After I wrote the last blog entry, the bees started coming out to visit us for real. Fortunately we got the mosquito net draped over the dodger before too many got down below. But, now we were pretty much trapped below. I ventured out once to quiet a slapping halyard or something and the bees were very annoying. I suspect they probably were looking for fresh water. Don’t know what else would bring them out unless it was just plain orneriness. Fortunately, they apparently all had a curfew because, as the sun set, they split and stayed gone all night. Yesterday morning, when I got up a little before 6:00, they were already busy out in the cockpit. While I did my engine fluid checks, I even managed to get stung. Felt something on my foot and looked down. Sure enough, a bee. I shook him off and then killed him as he staggered around. I used the edge of the flyswatter to flick the venom sac away from the stinger and then removed the stinger with my fingers. Upshot: I must have gotten to it quickly as I had absolutely no effects from the sting. An hour later, I couldn’t even locate the exact location that I was stung.
However, these guys were pissing me off and I decided to hasten our departure. I fired up the engine and, while it was warming up, hollered down at Lulu that we were outa here, and pulled the anchor up. Put the engine in gear and headed out. No big deal as we weren’t all that enamored with Refugio. Of course, we didn’t go ashore or do any snorkeling except right around the boat so we didn’t really give it a chance. But the water visibility was poor and it was very hot. We both slept with our fans on all night after also having our fans blowing on us while we were watching “Big Bang Theory” and “Heroes”. And still it was hot. I got up once during the night to go outside and take care of some business and there was a HOT wind blowing across the bay. HOT! At 2:00 in the morning! I didn’t note the direction of the wind but I remember that in Bahia de Los Angeles, whenever they got a west wind in the summer, it blew hot.
The trip down to Isla Estanque off the southern tip of Isla Angel de La Guarda is about 40 nautical miles. So it would take us anywhere from 8 to 12 hours and, what with the strong tidal currents, 8 hours was pretty unlikely. The sea was dead flat when we headed out and there wasn’t even a breath of wind. We motored along at 2000 RPM making about 4 knots, occasionally higher and often lower. We would be going against the tide until about 3:00 in the afternoon. We had a brief period of about 2 hours in the early afternoon when we actually got to sail in 7-10 knot winds. Unfortunately, they were almost on our nose so we didn’t make a lot of progress as we tacked back and forth across our rhumb line. About the time that I decided to say “screw this”, the wind died off anyway. We arrived at our anchorage and were anchored in 30′ of water at 1830 making this a 12 hour trip. Let’s see, 40 miles in 12 hours equals an average speed of 3.3 knots. Man! That’s flying!

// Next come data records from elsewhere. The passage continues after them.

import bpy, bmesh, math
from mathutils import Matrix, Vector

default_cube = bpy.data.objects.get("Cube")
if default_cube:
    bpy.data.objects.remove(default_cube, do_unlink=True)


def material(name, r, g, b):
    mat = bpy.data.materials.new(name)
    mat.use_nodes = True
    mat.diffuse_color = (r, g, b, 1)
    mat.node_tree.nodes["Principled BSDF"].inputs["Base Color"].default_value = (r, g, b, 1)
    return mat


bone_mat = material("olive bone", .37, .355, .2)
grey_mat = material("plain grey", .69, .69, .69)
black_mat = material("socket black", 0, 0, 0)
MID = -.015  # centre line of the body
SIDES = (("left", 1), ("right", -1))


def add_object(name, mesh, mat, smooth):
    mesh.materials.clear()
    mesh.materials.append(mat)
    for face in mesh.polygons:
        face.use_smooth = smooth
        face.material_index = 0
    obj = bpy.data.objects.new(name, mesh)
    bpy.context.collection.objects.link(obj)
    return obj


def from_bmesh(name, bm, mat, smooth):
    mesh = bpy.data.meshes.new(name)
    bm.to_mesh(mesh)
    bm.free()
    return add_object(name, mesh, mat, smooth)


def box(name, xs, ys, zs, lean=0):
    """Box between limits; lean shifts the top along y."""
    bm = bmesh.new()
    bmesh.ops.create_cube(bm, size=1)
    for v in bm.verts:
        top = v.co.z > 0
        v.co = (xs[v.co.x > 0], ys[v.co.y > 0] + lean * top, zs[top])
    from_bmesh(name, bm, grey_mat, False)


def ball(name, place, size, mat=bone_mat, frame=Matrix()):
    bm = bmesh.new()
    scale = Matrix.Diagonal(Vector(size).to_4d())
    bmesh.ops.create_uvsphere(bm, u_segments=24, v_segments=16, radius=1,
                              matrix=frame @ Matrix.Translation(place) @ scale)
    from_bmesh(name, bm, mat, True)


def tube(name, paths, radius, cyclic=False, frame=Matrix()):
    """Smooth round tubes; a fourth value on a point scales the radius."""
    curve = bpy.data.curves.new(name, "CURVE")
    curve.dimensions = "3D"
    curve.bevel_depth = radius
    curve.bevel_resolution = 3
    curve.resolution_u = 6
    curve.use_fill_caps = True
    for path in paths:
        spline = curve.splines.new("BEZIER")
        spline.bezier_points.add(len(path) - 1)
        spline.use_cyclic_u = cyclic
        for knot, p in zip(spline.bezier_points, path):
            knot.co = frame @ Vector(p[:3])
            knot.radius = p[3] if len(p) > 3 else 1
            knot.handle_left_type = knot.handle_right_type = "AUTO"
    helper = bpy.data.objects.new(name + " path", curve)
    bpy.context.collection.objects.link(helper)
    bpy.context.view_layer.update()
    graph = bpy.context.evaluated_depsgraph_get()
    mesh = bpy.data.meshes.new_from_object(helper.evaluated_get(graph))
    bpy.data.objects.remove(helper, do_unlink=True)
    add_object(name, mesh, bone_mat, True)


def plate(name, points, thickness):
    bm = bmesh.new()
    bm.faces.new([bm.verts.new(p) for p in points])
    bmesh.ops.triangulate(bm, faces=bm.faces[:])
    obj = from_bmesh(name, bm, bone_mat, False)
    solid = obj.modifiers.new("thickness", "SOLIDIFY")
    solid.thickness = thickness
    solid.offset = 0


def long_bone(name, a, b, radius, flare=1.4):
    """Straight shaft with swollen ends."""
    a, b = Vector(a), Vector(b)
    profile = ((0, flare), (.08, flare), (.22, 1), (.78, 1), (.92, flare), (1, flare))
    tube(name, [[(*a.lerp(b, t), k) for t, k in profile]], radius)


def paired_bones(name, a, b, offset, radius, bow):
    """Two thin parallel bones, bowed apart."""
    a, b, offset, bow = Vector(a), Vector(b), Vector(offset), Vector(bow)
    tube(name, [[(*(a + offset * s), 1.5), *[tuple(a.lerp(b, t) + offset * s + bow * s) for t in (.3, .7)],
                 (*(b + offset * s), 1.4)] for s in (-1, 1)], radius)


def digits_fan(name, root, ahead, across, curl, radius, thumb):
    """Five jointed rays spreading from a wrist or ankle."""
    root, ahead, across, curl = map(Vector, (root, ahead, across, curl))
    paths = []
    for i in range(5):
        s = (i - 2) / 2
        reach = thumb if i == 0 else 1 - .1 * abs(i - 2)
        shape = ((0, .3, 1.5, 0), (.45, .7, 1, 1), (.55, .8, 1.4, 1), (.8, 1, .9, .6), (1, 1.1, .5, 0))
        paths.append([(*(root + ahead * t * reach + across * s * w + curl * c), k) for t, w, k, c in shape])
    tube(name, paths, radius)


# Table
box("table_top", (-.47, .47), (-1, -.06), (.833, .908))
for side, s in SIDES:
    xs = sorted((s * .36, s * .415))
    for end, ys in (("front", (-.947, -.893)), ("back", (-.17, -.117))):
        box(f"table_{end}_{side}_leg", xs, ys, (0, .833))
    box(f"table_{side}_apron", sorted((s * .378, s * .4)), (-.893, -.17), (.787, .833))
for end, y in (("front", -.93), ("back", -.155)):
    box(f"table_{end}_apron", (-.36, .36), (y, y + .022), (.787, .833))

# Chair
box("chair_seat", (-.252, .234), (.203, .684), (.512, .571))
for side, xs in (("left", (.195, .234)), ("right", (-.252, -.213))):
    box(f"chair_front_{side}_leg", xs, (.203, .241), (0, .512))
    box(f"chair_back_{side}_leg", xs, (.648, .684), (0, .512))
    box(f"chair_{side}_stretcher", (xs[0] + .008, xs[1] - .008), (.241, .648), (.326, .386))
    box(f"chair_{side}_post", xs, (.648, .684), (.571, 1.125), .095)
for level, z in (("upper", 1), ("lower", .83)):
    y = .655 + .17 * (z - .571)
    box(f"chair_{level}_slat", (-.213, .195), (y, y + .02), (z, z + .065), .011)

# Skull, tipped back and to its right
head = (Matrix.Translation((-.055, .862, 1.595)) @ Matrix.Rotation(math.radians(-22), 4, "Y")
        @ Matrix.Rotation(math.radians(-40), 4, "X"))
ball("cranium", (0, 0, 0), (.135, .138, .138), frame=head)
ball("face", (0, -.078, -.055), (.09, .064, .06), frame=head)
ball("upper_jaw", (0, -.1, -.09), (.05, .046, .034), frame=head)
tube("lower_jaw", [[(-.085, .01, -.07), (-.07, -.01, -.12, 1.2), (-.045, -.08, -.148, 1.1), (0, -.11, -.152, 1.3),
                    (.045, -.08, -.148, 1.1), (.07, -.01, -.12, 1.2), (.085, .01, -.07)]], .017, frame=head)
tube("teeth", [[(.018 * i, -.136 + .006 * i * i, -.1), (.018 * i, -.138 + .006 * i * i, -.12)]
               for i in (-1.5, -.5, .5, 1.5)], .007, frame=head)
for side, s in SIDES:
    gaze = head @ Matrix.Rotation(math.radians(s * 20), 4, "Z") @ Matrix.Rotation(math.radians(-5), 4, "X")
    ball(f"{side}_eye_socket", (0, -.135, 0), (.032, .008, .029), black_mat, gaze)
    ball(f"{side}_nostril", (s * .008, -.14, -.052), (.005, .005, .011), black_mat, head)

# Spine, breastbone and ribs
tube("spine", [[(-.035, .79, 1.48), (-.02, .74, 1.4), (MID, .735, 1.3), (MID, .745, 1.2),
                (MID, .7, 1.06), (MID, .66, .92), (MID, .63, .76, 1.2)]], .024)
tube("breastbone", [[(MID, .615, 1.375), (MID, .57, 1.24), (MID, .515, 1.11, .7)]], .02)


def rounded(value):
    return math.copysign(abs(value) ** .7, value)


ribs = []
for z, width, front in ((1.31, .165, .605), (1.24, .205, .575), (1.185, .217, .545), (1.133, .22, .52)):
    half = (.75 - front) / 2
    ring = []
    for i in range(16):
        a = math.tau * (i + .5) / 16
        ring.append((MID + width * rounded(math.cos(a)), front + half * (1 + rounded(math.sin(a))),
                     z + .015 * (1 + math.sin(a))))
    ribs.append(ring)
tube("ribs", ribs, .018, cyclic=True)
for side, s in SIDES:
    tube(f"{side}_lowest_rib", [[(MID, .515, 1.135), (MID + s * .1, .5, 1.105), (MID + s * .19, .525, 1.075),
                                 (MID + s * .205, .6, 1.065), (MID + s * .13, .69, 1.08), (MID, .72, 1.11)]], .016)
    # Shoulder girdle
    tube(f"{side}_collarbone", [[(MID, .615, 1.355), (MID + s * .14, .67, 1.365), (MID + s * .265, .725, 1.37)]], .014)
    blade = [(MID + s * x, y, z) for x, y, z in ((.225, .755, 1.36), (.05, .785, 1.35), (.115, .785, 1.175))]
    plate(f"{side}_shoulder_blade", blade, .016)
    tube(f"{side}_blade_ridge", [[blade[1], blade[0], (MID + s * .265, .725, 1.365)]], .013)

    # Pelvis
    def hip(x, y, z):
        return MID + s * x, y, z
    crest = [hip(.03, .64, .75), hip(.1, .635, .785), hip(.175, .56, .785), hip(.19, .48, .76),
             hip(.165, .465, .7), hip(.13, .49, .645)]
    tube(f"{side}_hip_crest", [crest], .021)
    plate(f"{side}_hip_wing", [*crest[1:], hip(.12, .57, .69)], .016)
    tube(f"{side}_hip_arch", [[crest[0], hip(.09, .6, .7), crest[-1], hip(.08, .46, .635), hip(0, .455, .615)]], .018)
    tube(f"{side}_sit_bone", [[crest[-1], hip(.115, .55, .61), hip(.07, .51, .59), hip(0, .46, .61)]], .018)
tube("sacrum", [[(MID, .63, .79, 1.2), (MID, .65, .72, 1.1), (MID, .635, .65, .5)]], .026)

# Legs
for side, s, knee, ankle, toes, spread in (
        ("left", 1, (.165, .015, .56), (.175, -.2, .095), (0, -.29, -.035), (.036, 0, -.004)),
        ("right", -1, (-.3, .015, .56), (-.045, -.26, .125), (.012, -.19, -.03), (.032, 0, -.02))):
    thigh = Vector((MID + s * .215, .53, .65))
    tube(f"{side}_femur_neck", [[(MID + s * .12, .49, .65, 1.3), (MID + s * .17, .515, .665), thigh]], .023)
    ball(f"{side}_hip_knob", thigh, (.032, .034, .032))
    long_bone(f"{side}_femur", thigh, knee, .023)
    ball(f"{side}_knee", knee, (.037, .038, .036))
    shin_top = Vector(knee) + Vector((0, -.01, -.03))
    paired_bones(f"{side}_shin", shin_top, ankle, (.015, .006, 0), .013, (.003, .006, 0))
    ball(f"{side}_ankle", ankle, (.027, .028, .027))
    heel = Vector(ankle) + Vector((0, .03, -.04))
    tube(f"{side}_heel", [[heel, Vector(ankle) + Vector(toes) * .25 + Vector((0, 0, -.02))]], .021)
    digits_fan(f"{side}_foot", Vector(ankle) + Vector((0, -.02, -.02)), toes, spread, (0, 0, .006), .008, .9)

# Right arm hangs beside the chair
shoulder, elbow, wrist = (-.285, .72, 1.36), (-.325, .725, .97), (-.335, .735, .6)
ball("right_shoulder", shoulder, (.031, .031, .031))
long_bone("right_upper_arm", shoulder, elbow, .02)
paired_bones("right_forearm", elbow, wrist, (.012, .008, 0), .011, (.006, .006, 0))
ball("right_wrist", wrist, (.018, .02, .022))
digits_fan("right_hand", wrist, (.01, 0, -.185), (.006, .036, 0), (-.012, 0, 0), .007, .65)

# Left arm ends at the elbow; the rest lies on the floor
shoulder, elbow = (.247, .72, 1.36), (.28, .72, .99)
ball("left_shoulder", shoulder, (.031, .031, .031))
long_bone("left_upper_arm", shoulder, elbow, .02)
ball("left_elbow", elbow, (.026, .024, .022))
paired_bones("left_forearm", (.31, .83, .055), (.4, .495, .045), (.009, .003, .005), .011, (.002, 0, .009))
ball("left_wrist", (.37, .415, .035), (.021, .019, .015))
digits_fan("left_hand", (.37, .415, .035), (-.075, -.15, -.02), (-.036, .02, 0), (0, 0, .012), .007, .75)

Along the way, I noticed that the alternator didn’t seem to be putting out any juice. I’ve noticed this occasionally before but it usually corrects itself eventually making me think that maybe the regulator is sensing voltage from the solar panels or something but this time it never did correct itself. Fortunately, I have a spare alternator on board.
In the Heather and Shawn book, this anchorage is called Isla Estanque even though it’s not actually on the Isla but rather on the mainland. That said, Isla Estanque is, so far, a vast improvement over the conditions we experienced at Refugio. I can’t speak to the water clarity yet although I suspect it’s the same level of murkiness. But we had a sweet, cool breeze out of the south all evening and all night long. And so far, no bees. Lots and lots of birds, mostly pelicans and seagulls, but no bees (so far – fingers crossed).
Our next leg, to Isla Partida, is only 15 miles. Our plan was to have a slow, sleep-late morning, change the alternator, and then head out this afternoon. But, looking at the weather, it looks like we may get a few days of moderate southerlies starting tomorrow. That means we could be stuck in Isla Partida a few days waiting for them to blow out. And, just looking at the charts, Isla Partida is tiny. And there might be bees. So, if we’re going to get stuck somewhere, we choose here. Works out well because it’s already 10:00 and I haven’t even started making my breakfast yet. I chose to write to you all first. No, no, that’s okay. Please hold your applause. It’s just the kind of guy I am.
So, the plan now is that we’ll stay here a day or two or three, but today for sure. After breakfast, I’ll change alternators. We ran the generator when we got here last night to make up for what the alternator didn’t do yesterday. We had planned to charge the computers and make water while the engine was running but the un-alternating alternator changed that. So we did it all last night with the Honda 2000. So today I have to change oil in the Honda and restow it. Then I’ll check my engine fluids so we’re ready to head out whenever the time is right.
Looking forward to a lazy-ish day with a nice cool breeze blowing.